Our hands make us human.  We are different, for both good and bad, from all the other living things on our Earth, because of what we can do with our hands.  True, our simian brethren can make and use simple tools, but I doubt the average silverback gorilla is going to engrave treasury notes or sculpt the next David. 

The difference lies in our ability to do very fine work emphasizing highly sensitive control of pressure applied by our fingers and the ability to grasp and manipulate very small objects like engraving tools, bobbins and thread for lace making, rosin-coated bows and micro-surgical tools.

This belies the fact that our hands are the toughest parts of our anatomy.  They can absorb hundreds of pounds of impact, and one of our first instinctive responses when threatened is to shield ourselves with them, or to thrust them in front of us to break a fall.  They are made as much for that as for the sensation of a caress.

Our arboreal ancestors are part of the reason for this.  Even infant primates have powerful grips, for hanging on to mama, and for clinging to branches in the safety of treetops.  The old joke among aging athletes is that the last things to go are the legs; in fact, it’s the hands.

Our hands have surprisingly little muscle in them; they are a dense network of tendons that push and pull, stretch and contract, and give us a level of control that in every way superior to the normal functions of our feet.

The web of tendons at the end of both of our arms is so dense that it can bear the weight of our entire bodies, a thing known to children swinging on jungle gyms in the park – and to Romans crucifying their victims.

Some of my students have been asking me for information about my past projects, so I’ve dragged in some of my old portfolios to look at, work dating from a pre-computer time of hand drawing, ink drawing with precision instruments and water color brushes.  This is as alien to many of them as the carving on Moses’ tablets.  For an encore, I’ve brought them maps and city plans from the 18th and 19th century engraved under layers of magnifying glasses with styluses as thin as a hair.  The level of control and virtuosity on display in these documents humbles them, and me.

This has been on my mind since I’ve recently had surgery on my left hand.  Recuperation has been as predicted and it seems to be a success, but navigating with one hand has proven to be much more of a challenge than I’d anticipated.  Try buttoning your shirt with one hand and see how long it takes.  Try using the turn signals on the left side of the steering column, or simply driving, for that matter.

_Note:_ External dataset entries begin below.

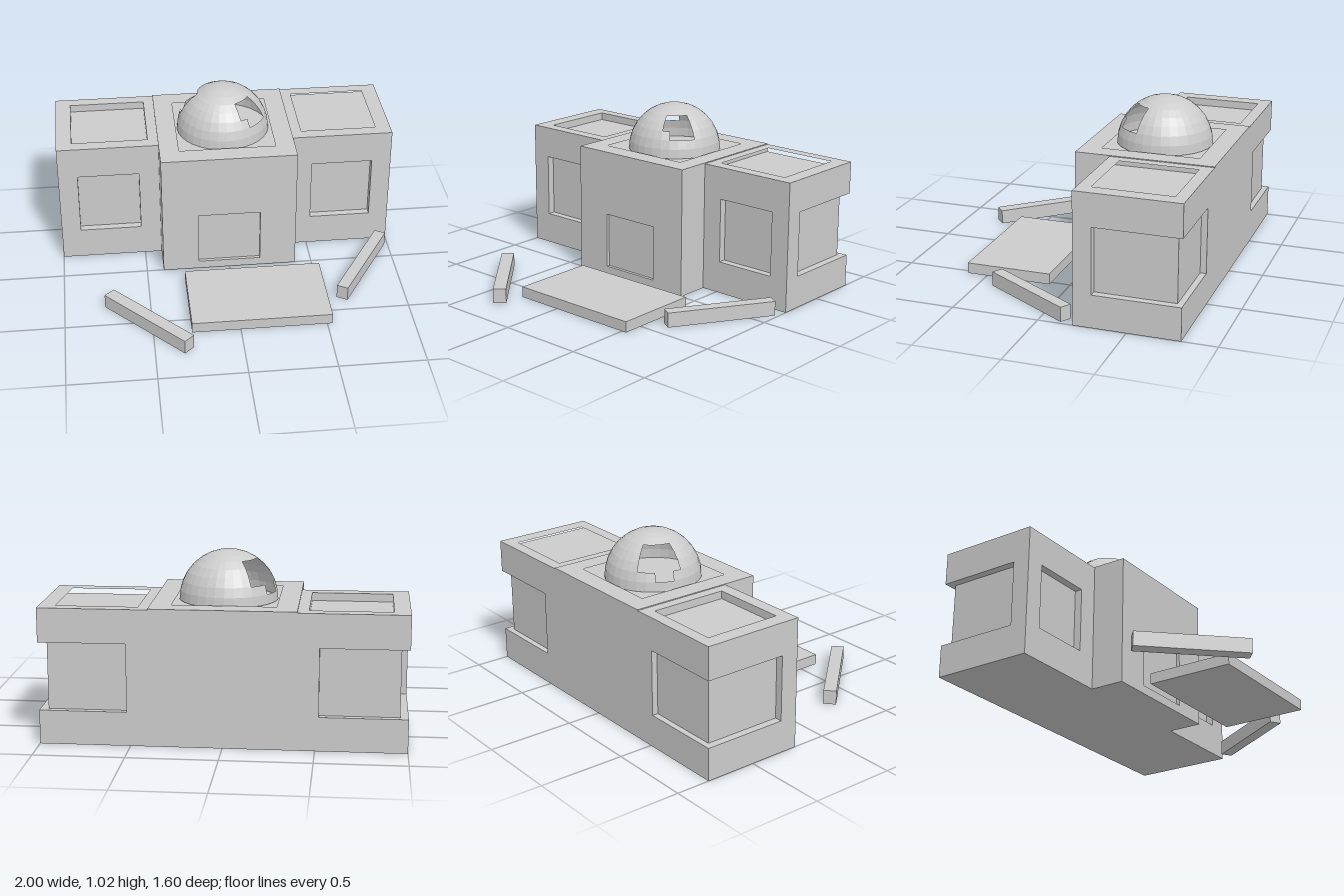
import * as THREE from 'three';

const material = new THREE.MeshStandardMaterial({ color: 0xcccccc, flatShading: true });
const shellMaterial = new THREE.MeshStandardMaterial({ color: 0xcccccc, flatShading: true, side: THREE.DoubleSide });

// corners of a rectangle in plan, as [x, z]
const rect = (x0, x1, z0, z1) => [[x0, z0], [x1, z0], [x1, z1], [x0, z1]];

// upright prism over a plan outline, with an optional hole
function layer(name, outline, y0, y1, hole) {
  const toPoints = (list) => list.map(([x, z]) => new THREE.Vector2(x, -z));
  const shape = new THREE.Shape(toPoints(outline));
  if (hole) shape.holes.push(new THREE.Path(toPoints(hole)));
  const geometry = new THREE.ExtrudeGeometry(shape, { depth: y1 - y0, bevelEnabled: false });
  geometry.rotateX(-Math.PI / 2).translate(0, y0, 0);
  const mesh = new THREE.Mesh(geometry, material);
  mesh.name = name;
  return mesh;
}

// side wing: front window recess, rear corner recess and sunken roof
function createWing(side) {
  const wing = new THREE.Group();
  wing.name = side > 0 ? 'leftWing' : 'rightWing';
  const flip = (list) => list.map(([x, z]) => [x * side, z]);
  const full = flip(rect(0.4, 1, -0.8, -0.2));
  const notched = flip([
    [0.4, -0.2], [0.52, -0.2], [0.52, -0.245], [0.885, -0.245], [0.885, -0.2], [1, -0.2],
    [1, -0.305], [0.955, -0.305], [0.955, -0.765], [0.52, -0.765], [0.52, -0.8], [0.4, -0.8],
  ]);
  wing.add(
    layer('wingBase', full, 0, 0.19),
    layer('wingWindowWalls', notched, 0.19, 0.57),
    layer('wingUpperWalls', full, 0.57, 0.715),
    layer('wingRoofRim', full, 0.715, 0.76, flip(rect(0.46, 0.91, -0.73, -0.275))),
  );
  return wing;
}

// central block: shallow doorway and shallow roof recess
function createCentre() {
  const centre = new THREE.Group();
  centre.name = 'centralBlock';
  const full = rect(-0.4, 0.4, -0.8, 0.003);
  const doorway = [
    [-0.4, -0.8], [0.4, -0.8], [0.4, 0.003], [0.185, 0.003],
    [0.185, -0.017], [-0.185, -0.017], [-0.185, 0.003], [-0.4, 0.003],
  ];
  centre.add(
    layer('centreBase', full, 0, 0.05),
    layer('doorwayWalls', doorway, 0.05, 0.38),
    layer('centreUpperWalls', full, 0.38, 0.747),
    layer('centreRoofRim', full, 0.747, 0.765, rect(-0.285, 0.285, -0.685, -0.115)),
  );
  return centre;
}

// faceted half-sphere shell with two broken openings
function createDome() {
  const radius = 0.275, step = Math.PI / 16;
  // openings as [first row, last row, first column, last column]
  const openings = [[2, 2, 2, 4], [3, 4, 2, 5], [2, 4, 16, 20], [1, 1, 17, 18]];
  const positions = [];
  const point = (i, j) => [
    radius * Math.cos(j * step) * Math.cos(i * step),
    radius * Math.sin(j * step),
    radius * Math.cos(j * step) * Math.sin(i * step),
  ];
  for (let j = 0; j < 8; j++) {
    for (let i = 0; i < 32; i++) {
      if (openings.some(([r0, r1, c0, c1]) => j >= r0 && j <= r1 && i >= c0 && i <= c1)) continue;
      const a = point(i, j), b = point(i, j + 1), c = point(i + 1, j + 1), d = point(i + 1, j);
      positions.push(...a, ...b, ...d);
      if (j < 7) positions.push(...b, ...c, ...d);
    }
  }
  const geometry = new THREE.BufferGeometry();
  geometry.setAttribute('position', new THREE.Float32BufferAttribute(positions, 3));
  geometry.computeVertexNormals();
  const dome = new THREE.Mesh(geometry, shellMaterial);
  dome.name = 'brokenDome';
  dome.position.set(0, 0.75, -0.4);
  return dome;
}

// loose piece lying on the ground
function createSlab(name, length, height, width, x, z, turn = 0) {
  const slab = new THREE.Mesh(new THREE.BoxGeometry(length, height, width), material);
  slab.name = name;
  slab.position.set(x, height / 2, z);
  slab.rotation.y = turn;
  return slab;
}

export function createModel() {
  const model = new THREE.Group();
  model.name = 'ruinedBuilding';
  model.add(createCentre(), createWing(1), createWing(-1), createDome());
  model.add(
    createSlab('fallenDoor', 0.81, 0.063, 0.505, 0.125, 0.367),
    createSlab('rightFallenBeam', 0.637, 0.085, 0.075, -0.522, 0.54, -Math.atan2(0.468, 0.428)),
    createSlab('leftFallenBeam', 0.63, 0.085, 0.068, 0.788, 0.126, Math.atan2(0.537, 0.328)),
  );
  return model;
}
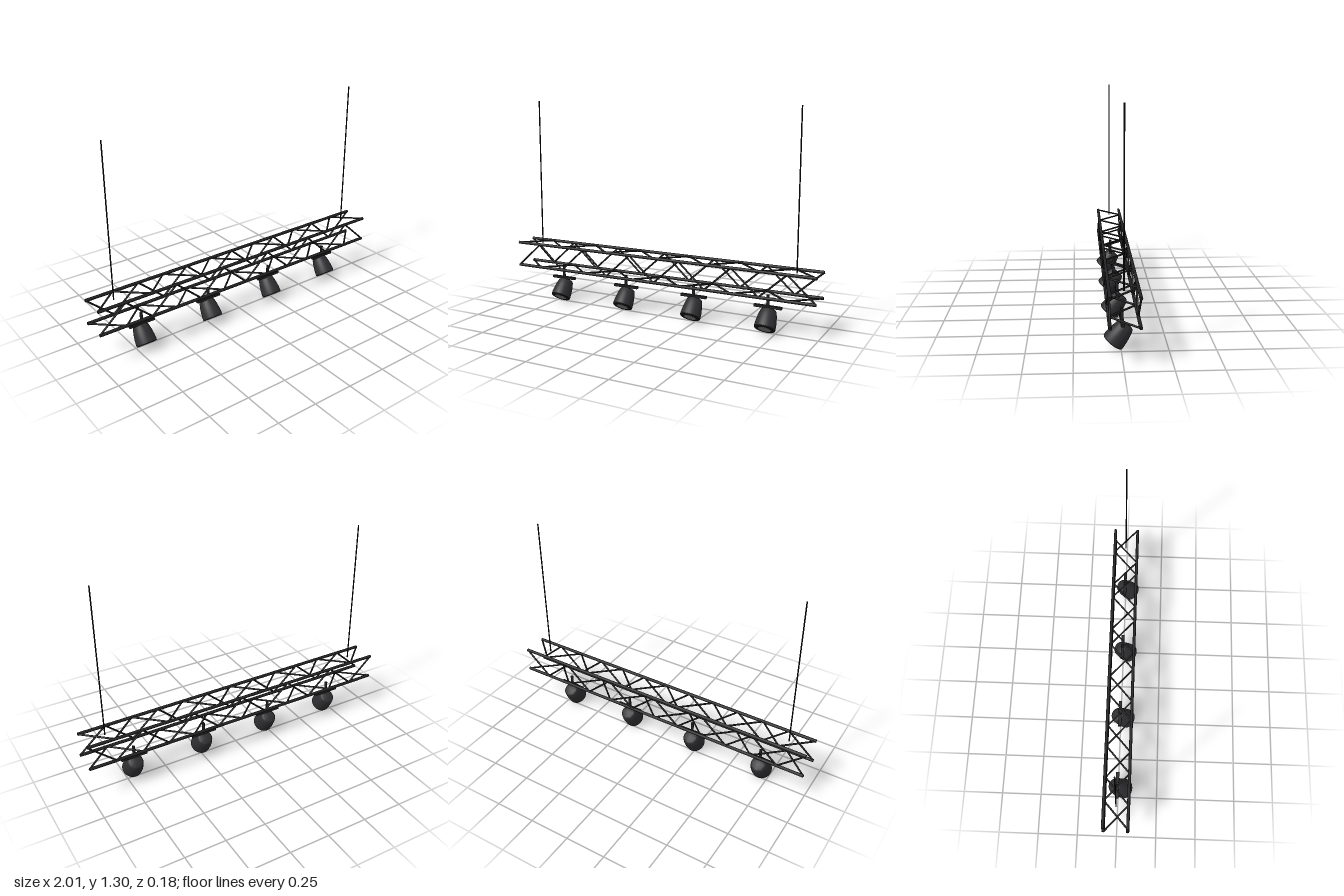
import * as THREE from 'three';
import { toCreasedNormals } from 'three/addons/utils/BufferGeometryUtils.js';

const mat = (color) => new THREE.MeshStandardMaterial({ color });
const V = (x, y, z) => new THREE.Vector3(x, y, z);

// Round bar between two points
function rod(name, a, b, radius, material, sides = 8) {
  const dir = b.clone().sub(a);
  const mesh = new THREE.Mesh(new THREE.CylinderGeometry(radius, radius, dir.length(), sides), material);
  mesh.position.copy(a).add(b).multiplyScalar(0.5);
  mesh.quaternion.setFromUnitVectors(V(0, 1, 0), dir.normalize());
  mesh.name = name;
  return mesh;
}

export function createModel() {
  const model = new THREE.Group();
  model.name = 'lightingTruss';
  const steel = mat(0x232325), cableMat = mat(0x161618), body = mat(0x2e2e31);
  const rimMat = mat(0x18181a), lensMat = mat(0x77777a);
  const midZ = -0.005, half = 0.075, low = 0.227, high = 0.377;

  // Four long chords, in order around the square section
  const truss = new THREE.Group();
  truss.name = 'truss';
  const corners = [[low, midZ + half], [high, midZ + half], [high, midZ - half], [low, midZ - half]];
  for (const [y, z] of corners) {
    truss.add(rod('chord', V(-1, y, z), V(1, y, z), 0.0095, steel, 12));
  }

  // Zigzag bracing on each of the four faces
  const bays = 12, step = 2 / bays;
  corners.forEach((c, f) => {
    const ends = [c, corners[(f + 1) % 4]];
    for (let i = 0; i < bays; i++) {
      const [a, b] = [ends[i % 2], ends[(i + 1) % 2]];
      const x = -1 + i * step;
      truss.add(rod('brace', V(x, ...a), V(x + step, ...b), 0.0055, steel));
    }
  });
  model.add(truss);

  // Suspension cables
  for (const x of [-0.865, 0.865]) {
    model.add(rod('cable', V(x, high - 0.005, midZ), V(x, 1.3, midZ), 0.004, cableMat));
  }

  // Spotlight housing: tapered can with a rounded back
  const profile = [
    [0, 0], [0.059, 0], [0.062, 0.003], [0.062, 0.012], [0.06, 0.04], [0.055, 0.075],
    [0.047, 0.108], [0.042, 0.116], [0.036, 0.119], [0, 0.121],
  ].map(([r, y]) => new THREE.Vector2(r, y));
  const canGeo = toCreasedNormals(new THREE.LatheGeometry(profile, 32), 0.6);

  for (const x of [-0.7, -0.233, 0.233, 0.7]) {
    const lamp = new THREE.Group();
    lamp.name = 'spotlight';
    lamp.position.x = x;
    lamp.add(rod('stem', V(0, low, midZ), V(0, 0.15, midZ), 0.009, steel, 12));

    const bar = new THREE.Mesh(new THREE.BoxGeometry(0.166, 0.015, 0.02), steel);
    bar.name = 'crossBar';
    bar.position.set(0, 0.157, midZ);
    lamp.add(bar);

    // Head tilted forward and down
    const head = new THREE.Group();
    head.name = 'lampHead';
    head.position.set(0, 0.038, 0.043);
    head.rotation.x = -0.65;
    const can = new THREE.Mesh(canGeo, body);
    can.name = 'housing';
    const face = new THREE.Mesh(new THREE.CylinderGeometry(0.058, 0.058, 0.002, 32), rimMat);
    face.name = 'frontBezel';
    const lens = new THREE.Mesh(new THREE.CylinderGeometry(0.037, 0.037, 0.002, 32), lensMat);
    lens.name = 'lens';
    lens.position.y = -0.001;
    head.add(can, face, lens);
    lamp.add(head);
    model.add(lamp);
  }
  return model;
}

For our species, our reach should always exceed our grasp, but as individuals, we are blessed that our grasp is always with us to the end of our days.

- Michael Guarino